At the end of the day, this has been one hell of a series. Each instalment has had such a distinct tone and vibe to it, from the seedy glamour of Amberlough to tropical exile in Armistice to, here, where our lead characters return to Amberlough and find it such a different, worn-down, bleaker city than it had been almost a decade ago in the first novel. The Ospies are gone, at last, but the violent resistance that toppled them has left the economy crippled. In the lead-up to fresh elections, the population is divided between a left-wing candidate who was involved in the resistance, and a right-wing candidate whose priority is “business”. The breakaway region of Tatié has broken away. And of the characters we’ve come to know over the series, not all of them are still with us, and of those who are still with us, they’ve been changed by the harshness of the years: traumatised, more dependent on others, yet also more inward-looking.

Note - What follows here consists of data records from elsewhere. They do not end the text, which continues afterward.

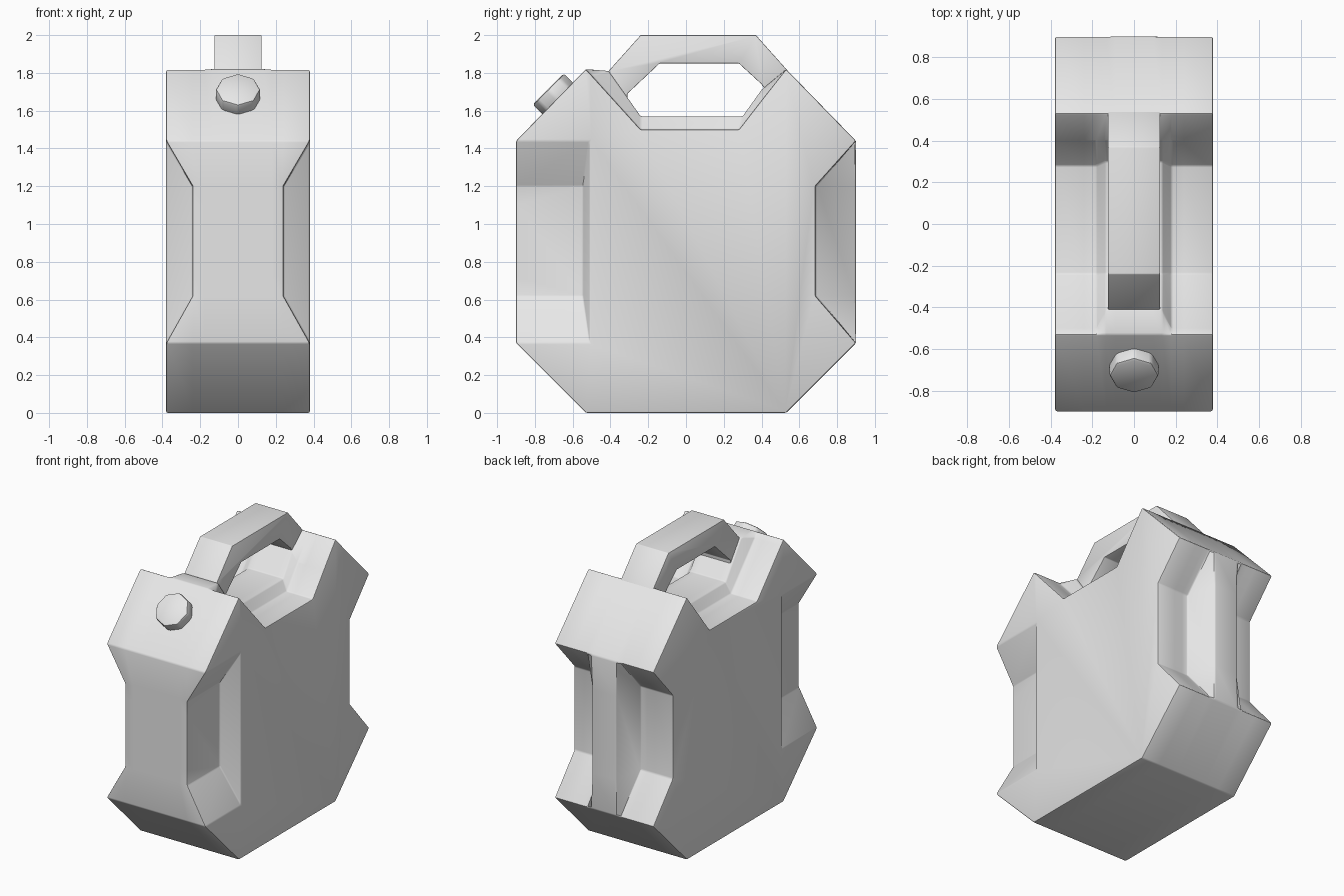
import bpy, bmesh
from math import radians
from mathutils import Matrix, Vector

if "Cube" in bpy.data.objects:
    bpy.data.objects.remove(bpy.data.objects["Cube"])

grey = bpy.data.materials.new("light grey")
grey.use_nodes = True
grey.diffuse_color = (0.8, 0.8, 0.8, 1)
grey.node_tree.nodes["Principled BSDF"].inputs["Base Color"].default_value = (0.8, 0.8, 0.8, 1)


def make_object(name, bm):
    bmesh.ops.remove_doubles(bm, verts=bm.verts, dist=0.0005)
    bmesh.ops.recalc_face_normals(bm, faces=bm.faces)
    mesh = bpy.data.meshes.new(name)
    bm.to_mesh(mesh)
    bm.free()
    mesh.materials.append(grey)
    obj = bpy.data.objects.new(name, mesh)
    bpy.context.collection.objects.link(obj)
    return obj


def loft(bm, rings):
    """Skin matching rings of points and cap both ends."""
    rows = [[bm.verts.new(p) for p in ring] for ring in rings]
    n = len(rows[0])
    for a, b in zip(rows, rows[1:]):
        for i in range(n):
            j = (i + 1) % n
            bm.faces.new((a[i], a[j], b[j], b[i]))
    bm.faces.new(rows[0])
    bm.faces.new(rows[-1])


def side_ring(x, profile):
    return [(x, y, z) for y, z in profile]


def finish(obj, width):
    """Soften the edges and shade smooth."""
    bpy.ops.object.select_all(action="DESELECT")
    bpy.context.view_layer.objects.active = obj
    obj.select_set(True)
    bevel = obj.modifiers.new("soft edges", "BEVEL")
    bevel.width = width
    bevel.segments = 2
    bevel.limit_method = "ANGLE"
    bevel.angle_limit = radians(25)
    bevel.use_clamp_overlap = False
    bpy.ops.object.modifier_apply(modifier=bevel.name)
    bpy.ops.object.shade_smooth_by_angle(angle=radians(35))


# Can body: side outlines joined across the width
# Front edge, from top to bottom: plain, start of the notch, notch at the side
front_plain = [(-0.9, 1.2), (-0.9, 1.1), (-0.9, 0.72), (-0.9, 0.62)]
front_notch = [(-0.9, 1.2), (-0.545, 1.2), (-0.545, 0.62), (-0.9, 0.62)]
front_side = [(-0.9, 1.44), (-0.51, 1.44), (-0.51, 0.37), (-0.9, 0.37)]
# Rear edge, from bottom to top: spine and the notch beside it
spine = [(0.9, 0.62), (0.9, 1.2)]
rear_notch = [(0.685, 0.62), (0.685, 1.2)]
# Hand recess, from back to front: under the handle and at the sides
saddle = [(0.40, 1.71), (0.30, 1.57), (-0.24, 1.57), (-0.41, 1.81)]
side_dip = [(0.40, 1.655), (0.28, 1.5), (-0.24, 1.5), (-0.50, 1.787)]


def outline(front, rear, top):
    return ([(-0.9, 1.44)] + front + [(-0.9, 0.37), (-0.53, 0), (0.53, 0), (0.9, 0.37)]
            + rear + [(0.9, 1.44), (0.53, 1.82)] + top + [(-0.53, 1.82)])


half = [(0.09, outline(front_plain, spine, saddle)),
        (0.135, outline(front_plain, rear_notch, saddle)),
        (0.18, outline(front_plain, rear_notch, side_dip)),
        (0.24, outline(front_plain, rear_notch, side_dip)),
        (0.24, outline(front_notch, rear_notch, side_dip)),
        (0.38, outline(front_side, rear_notch, side_dip))]
stations = [(-x, profile) for x, profile in reversed(half)] + half
bm = bmesh.new()
loft(bm, [side_ring(x, profile) for x, profile in stations])
finish(make_object("can_body", bm), 0.008)

# Carrying handle
bar = [(-0.40, 1.72), (-0.41, 1.81), (-0.24, 2.0), (0.37, 2.0), (0.54, 1.81), (0.44, 1.68),
       (0.40, 1.74), (0.28, 1.85), (-0.14, 1.85), (-0.31, 1.69), (-0.31, 1.62)]
bm = bmesh.new()
loft(bm, [side_ring(x, bar) for x in (-0.125, 0.125)])
finish(make_object("carrying_handle", bm), 0.004)

# Eight-sided filler cap on the sloping front shoulder
tilt = Matrix.Rotation(radians(45), 4, "X")
place = Matrix.Translation(Vector((0, -0.68, 1.665))) @ tilt @ Matrix.Translation((0, 0, 0.02))
bm = bmesh.new()
bmesh.ops.create_cone(bm, cap_ends=True, segments=8, radius1=0.12, radius2=0.12,
                      depth=0.10, matrix=place)
finish(make_object("filler_cap", bm), 0.015)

I thought this was a really strong conclusion to the trilogy, and enjoyed it just as much – for different reasons – as the first instalment. The big theme, I guess, is that now the dictatorship has risen and fallen, what next? A lot of the narrative revolves around Cyril DePaul, the double agent we last saw in the first book before he was presumed dead for many years. In the new post-Ospie Gedda, there is a popular clamouring for him to go to the gallows for his crimes. Cyril himself, guilt catching up to him, is prepared to go. But neither his sister, Lillian, nor his former lover, Aristide, are prepared for him to go, and so each of them starts working – manipulating the political figures who’ve emerged from the dust of the dictatorship and civil war – to try to get him free.
For me it was a compelling story. There were also a number of subplots I enjoyed – Cyril bonding with his nephew, for example – which helped enhance the story further. And like in the first part, Donnelly has done a wonderful job describing the city of Amberlough itself, with the focus this time being on how the city has changed – intersections blocked by construction work, the former nightlife district where the Bee used to be now being full of cinemas and restaurants, and all the bars cropping up on premises that used to be other things: strip clubs, “boring” restaurants, laundromats… Plus other changes too, like Aristide lacking all the contacts he’d had in the first book after years away from the city, or Lillian reclaiming her old family houses which have been pilfered of most of their furniture by the Ospie-era occupiers. The cast of this novel is definitely less “impoverished entertainers” and more “embarrassed old money” than the first book, but it’s still good even so.
This is a series that deserves to be much better known than it is, and I have to wonder if it’s the overt politics that’s kept it from getting the promotion it deserves. For my part I will say this: if you are even remotely interested in the rise and fall of fascism and you like thriller novels, you need to read this series if you haven’t already. It is fantastic.